15. Burnett O. Total contact cast. Clin Podiatr Med Surg. 1987; 4: 471–479.
16. Hall LO, Brand PW. The etiology of the neuropathic plantar ulcer. J Am Podiatr Assoc. 1979; 69: 173–176.
17. Sinacore DR, Mueller MJ, Diamond JE, Blair VP, Drury D, Rose SJ. Diabetic plantar ulcers
treated by total contact casting: A clinical report. Phys Ther. 1987; 67: 1543–1549.
18. Baumhauer JF, Wervey R, McWilliams J, Harris GF, Shereff MJ. A comparison study of plantar foot pressure in a standardized shoe, total contact cast and pre-fabricated pneumatic walking brace. Foot Ankle Int. 1997; 18: 26–33.
19. Birke JA, Sims DS, Buford WL. Walking casts: Effect on plantar foot pressures. J Rehabil Res Dev. 1985; 22: 18–22.
20. Wertsch JJ, Frank LW, Zhu H, Price MB, Harris GF, Alba HM. Plantar pressures with total contact casting. J Rehabil Res Dev. 1995; 32: 205–209.
21. Shaw JE, His WL, Ulbrecht JS, Norkitis A, Becker MB, Cavanaugh PR. The mechanism of plantar unloading in total contact casts
: Implications for design and clinical use. Foot Ankle Int. 1997; 18: 809–817.
22. Graf PM. The EMED system of foot pressure analysis. Clin Podiatr Surg. 1993; 10: 445–454.
23. Armstrong DG, Stacpoole-Shea S. Total contact casts
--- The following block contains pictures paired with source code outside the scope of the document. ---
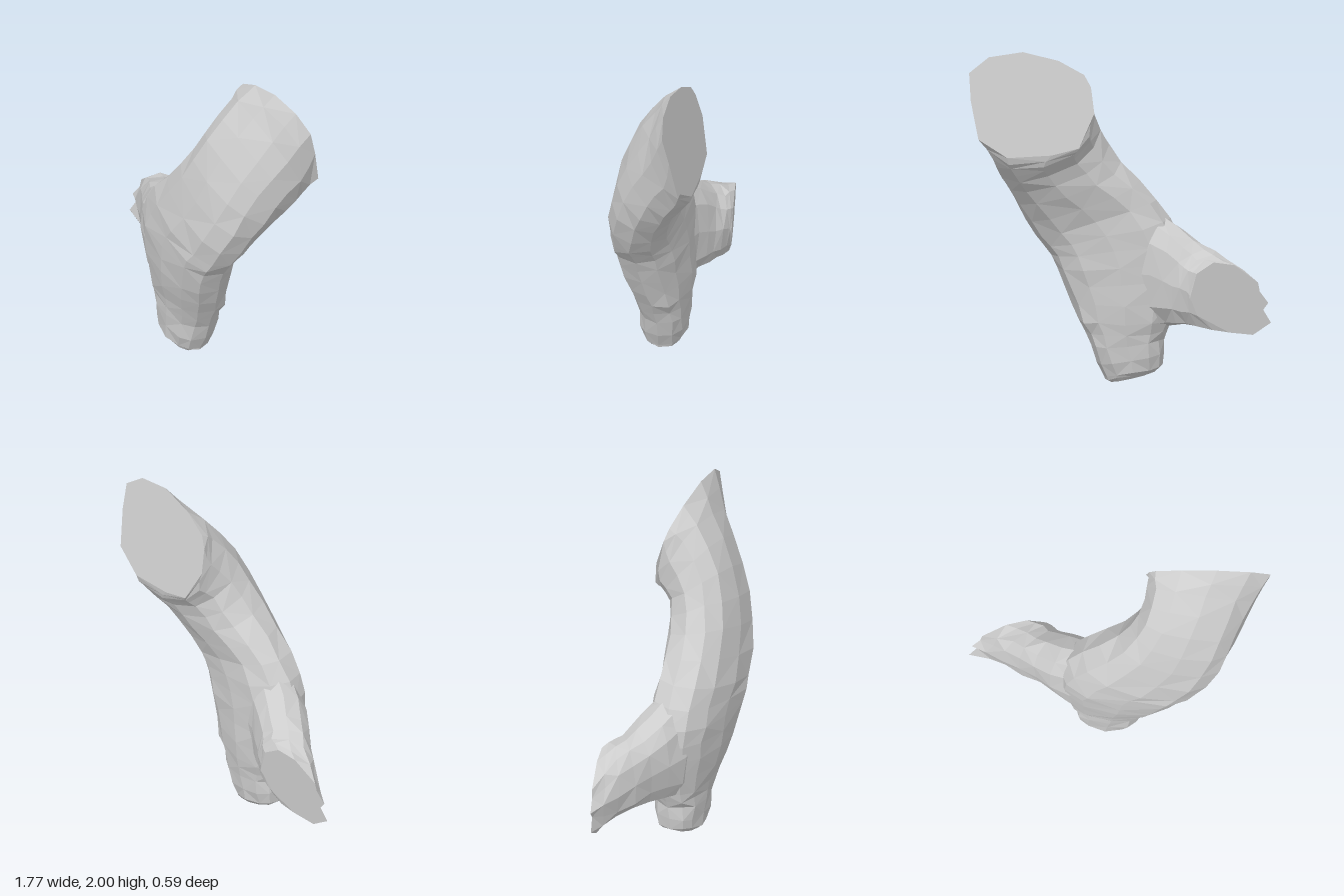
import * as THREE from 'three';

const SIDES = 12;
const V = (a) => new THREE.Vector3(...a);

// Rounded cross-section: centre plus two half-axes
function ring(centre, a, b) {
  const pts = [];
  const soft = (v) => Math.sign(v) * Math.abs(v) ** 0.82;
  for (let i = 0; i < SIDES; i++) {
    const t = (i / SIDES) * Math.PI * 2;
    pts.push(V(centre).addScaledVector(V(a), soft(Math.cos(t))).addScaledVector(V(b), soft(Math.sin(t))));
  }
  return pts;
}

// Skin through the cross-sections, smoothed lengthwise, with slight bark unevenness
function limb(rings, rows, seed) {
  const rand = () => ((seed = (seed * 16807) % 2147483647) / 2147483647 - 0.5) * 0.015;
  const columns = rings[0].map((_, i) =>
    new THREE.CatmullRomCurve3(rings.map((r) => r[i]), false, 'centripetal'));
  const pos = [], index = [];
  for (let j = 0; j <= rows; j++) {
    const rough = j > 0 && j < rows ? 1 : 0;
    for (const c of columns) {
      const p = c.getPoint(j / rows);
      pos.push(p.x + rand() * rough, p.y + rand() * rough, p.z + rand() * rough);
    }
  }
  for (let j = 0; j < rows; j++) for (let i = 0; i < SIDES; i++) {
    const a = j * SIDES + i, b = j * SIDES + (i + 1) % SIDES, c = a + SIDES, d = b + SIDES;
    if ((i + j) % 2) index.push(a, c, b, b, c, d);
    else index.push(a, c, d, a, d, b);
  }
  // Flat cut ends
  [0, rows].forEach((j) => {
    const mid = new THREE.Vector3();
    rings[j ? rings.length - 1 : 0].forEach((p) => mid.addScaledVector(p, 1 / SIDES));
    const m = pos.length / 3;
    pos.push(mid.x, mid.y, mid.z);
    for (let i = 0; i < SIDES; i++) {
      const a = j * SIDES + i, b = j * SIDES + (i + 1) % SIDES;
      if (j) index.push(m, b, a); else index.push(m, a, b);
    }
  });
  const g = new THREE.BufferGeometry();
  g.setAttribute('position', new THREE.Float32BufferAttribute(pos, 3));
  g.setIndex(index);
  const flat = g.toNonIndexed();
  flat.computeVertexNormals();
  return flat;
}

export function createModel() {
  const group = new THREE.Group();
  const wood = new THREE.MeshStandardMaterial({ color: 0xcccccc, flatShading: true });
  wood.name = 'pale grey wood';
  const add = (name, geometry) => {
    const mesh = new THREE.Mesh(geometry, wood);
    mesh.name = name;
    group.add(mesh);
  };

  // Slanted cut at the top of the trunk, facing back
  const topCut = [[0.875, 1.72], [0.885, 1.88], [0.77, 1.97], [0.57, 2], [0.36, 1.95], [0.21, 1.87],
    [0.17, 1.8], [0.15, 1.65], [0.24, 1.45], [0.4, 1.41], [0.66, 1.395], [0.83, 1.5]]
    .map(([x, y]) => V([x, y, -0.14 - (2 - y) * 0.25]));

  add('trunk', limb([
    ring([-0.065, 0.035, 0.05], [0.13, -0.03, 0], [0, 0, 0.1]),
    ring([-0.075, 0.07, 0.05], [0.175, -0.035, 0], [0, 0, 0.13]),
    ring([-0.045, 0.24, 0.045], [0.21, -0.02, 0], [0, 0, 0.145]),
    ring([-0.035, 0.37, 0.05], [0.275, 0, 0.01], [0, 0, 0.16]),
    ring([-0.01, 0.6, 0.075], [0.34, -0.03, 0.025], [0, 0, 0.19]),
    ring([0.03, 0.8, 0.09], [0.38, -0.05, 0.03], [0, 0, 0.2]),
    ring([0.14, 0.97, 0.095], [0.355, -0.115, 0.03], [0, 0, 0.195]),
    ring([0.31, 1.2, 0.05], [0.315, -0.11, 0.02], [0, 0.06, 0.2]),
    ring([0.42, 1.42, -0.035], [0.3, -0.1, 0], [0, 0.15, 0.175]),
    ring([0.48, 1.59, -0.15], [0.32, -0.08, 0], [0.03, 0.255, 0.12]),
    topCut,
  ], 20, 11));

  // Splintered end of the side branch
  const brokenEnd = [[-0.67, 0.745], [-0.81, 0.635], [-0.82, 0.58], [-0.87, 0.51], [-0.84, 0.47], [-0.885, 0.39],
    [-0.78, 0.32], [-0.64, 0.34], [-0.5, 0.42], [-0.41, 0.55], [-0.45, 0.7], [-0.55, 0.765]]
    .map(([x, y]) => V([x, y, -0.34 - 0.2 * x - 0.06 * (y - 0.55)]));

  add('sideBranch', limb([
    ring([0.05, 0.66, 0.08], [-0.05, 0.26, 0], [0, 0, 0.13]),
    ring([-0.23, 0.665, 0.025], [0, 0.335, 0], [-0.06, 0, 0.15]),
    ring([-0.4, 0.61, -0.07], [-0.03, 0.25, 0], [-0.09, 0, 0.125]),
    ring([-0.54, 0.57, -0.155], [0, 0.225, 0], [-0.15, -0.02, 0.085]),
    brokenEnd,
  ], 8, 29));

  return group;
}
and removable cast walkers: Mitigation of plantar heel pressure. J Am Podiatr Med Assoc. 1999; 89: 50–53.